The listing must be copied out in full and exactly; no images go with it.

-=-=-

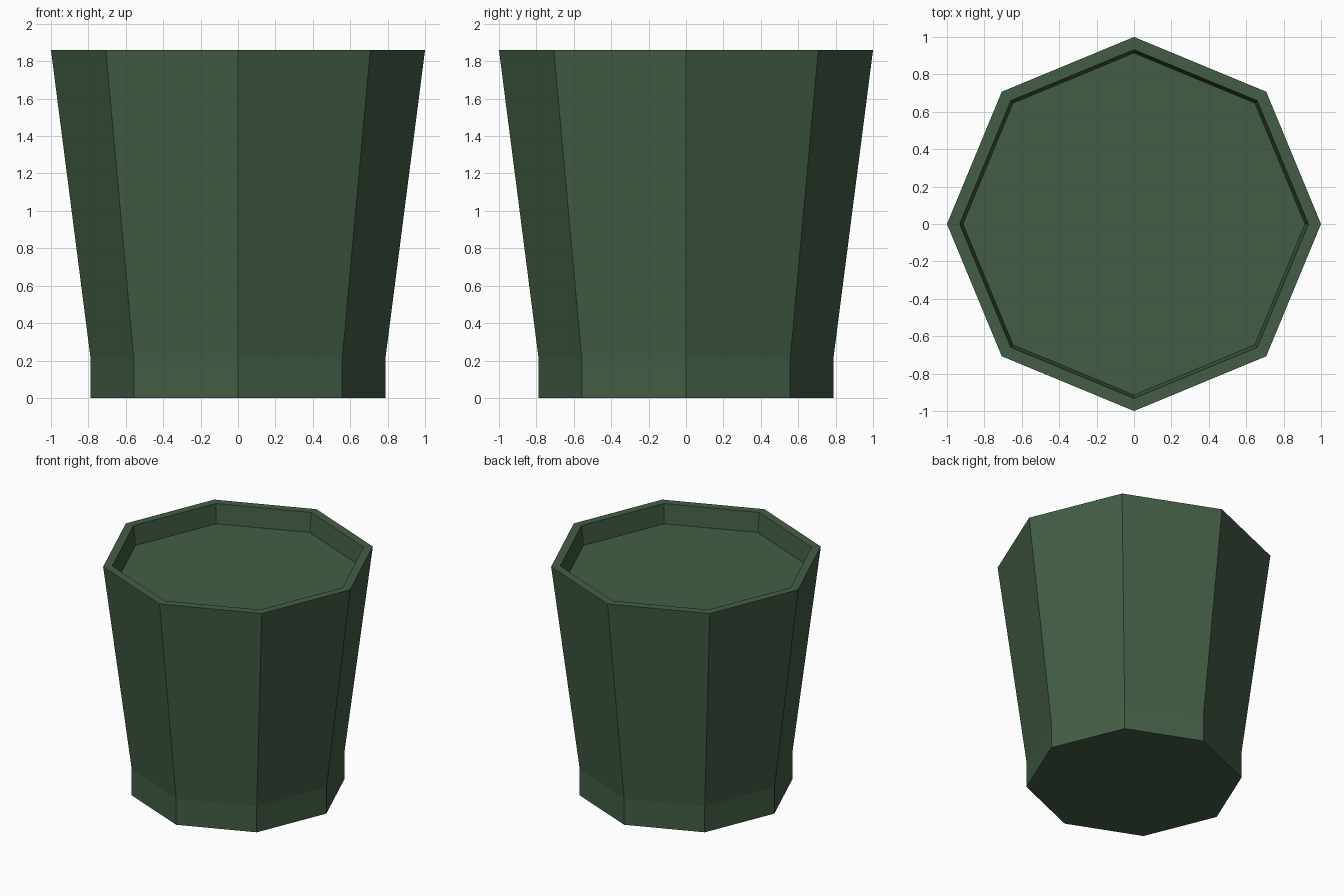
import bpy, bmesh
from math import cos, sin, pi

if "Cube" in bpy.data.objects:
    bpy.data.objects.remove(bpy.data.objects["Cube"])

SIDES = 8
# Profile (radius, height): foot, flared wall, rim, recessed floor
PROFILE = [(0.788, 0.0), (0.788, 0.21), (1.0, 1.86), (0.932, 1.86), (0.914, 1.705)]

green = bpy.data.materials.new("dark_green")
green.diffuse_color = (0.055, 0.11, 0.06, 1)
green.use_nodes = True
green.node_tree.nodes["Principled BSDF"].inputs["Base Color"].default_value = green.diffuse_color

bm = bmesh.new()
rings = [[bm.verts.new((r * cos(2 * pi * i / SIDES), r * sin(2 * pi * i / SIDES), z))
          for i in range(SIDES)] for r, z in PROFILE]

# Walls between successive rings
for low, high in zip(rings, rings[1:]):
    for i in range(SIDES):
        j = (i + 1) % SIDES
        bm.faces.new((low[i], low[j], high[j], high[i]))

# Base and recessed floor
bm.faces.new(rings[0][::-1])
bm.faces.new(rings[-1])
bmesh.ops.recalc_face_normals(bm, faces=bm.faces)

mesh = bpy.data.meshes.new("planter_pot")
bm.to_mesh(mesh)
bm.free()
mesh.materials.append(green)
pot = bpy.data.objects.new("planter_pot", mesh)
bpy.context.collection.objects.link(pot)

-=-=-

■ **Answer area**
import bpy, bmesh
from math import cos, sin, pi

if "Cube" in bpy.data.objects:
    bpy.data.objects.remove(bpy.data.objects["Cube"])

SIDES = 8
# Profile (radius, height): foot, flared wall, rim, recessed floor
PROFILE = [(0.788, 0.0), (0.788, 0.21), (1.0, 1.86), (0.932, 1.86), (0.914, 1.705)]

green = bpy.data.materials.new("dark_green")
green.diffuse_color = (0.055, 0.11, 0.06, 1)
green.use_nodes = True
green.node_tree.nodes["Principled BSDF"].inputs["Base Color"].default_value = green.diffuse_color

bm = bmesh.new()
rings = [[bm.verts.new((r * cos(2 * pi * i / SIDES), r * sin(2 * pi * i / SIDES), z))
          for i in range(SIDES)] for r, z in PROFILE]

# Walls between successive rings
for low, high in zip(rings, rings[1:]):
    for i in range(SIDES):
        j = (i + 1) % SIDES
        bm.faces.new((low[i], low[j], high[j], high[i]))

# Base and recessed floor
bm.faces.new(rings[0][::-1])
bm.faces.new(rings[-1])
bmesh.ops.recalc_face_normals(bm, faces=bm.faces)

mesh = bpy.data.meshes.new("planter_pot")
bm.to_mesh(mesh)
bm.free()
mesh.materials.append(green)
pot = bpy.data.objects.new("planter_pot", mesh)
bpy.context.collection.objects.link(pot)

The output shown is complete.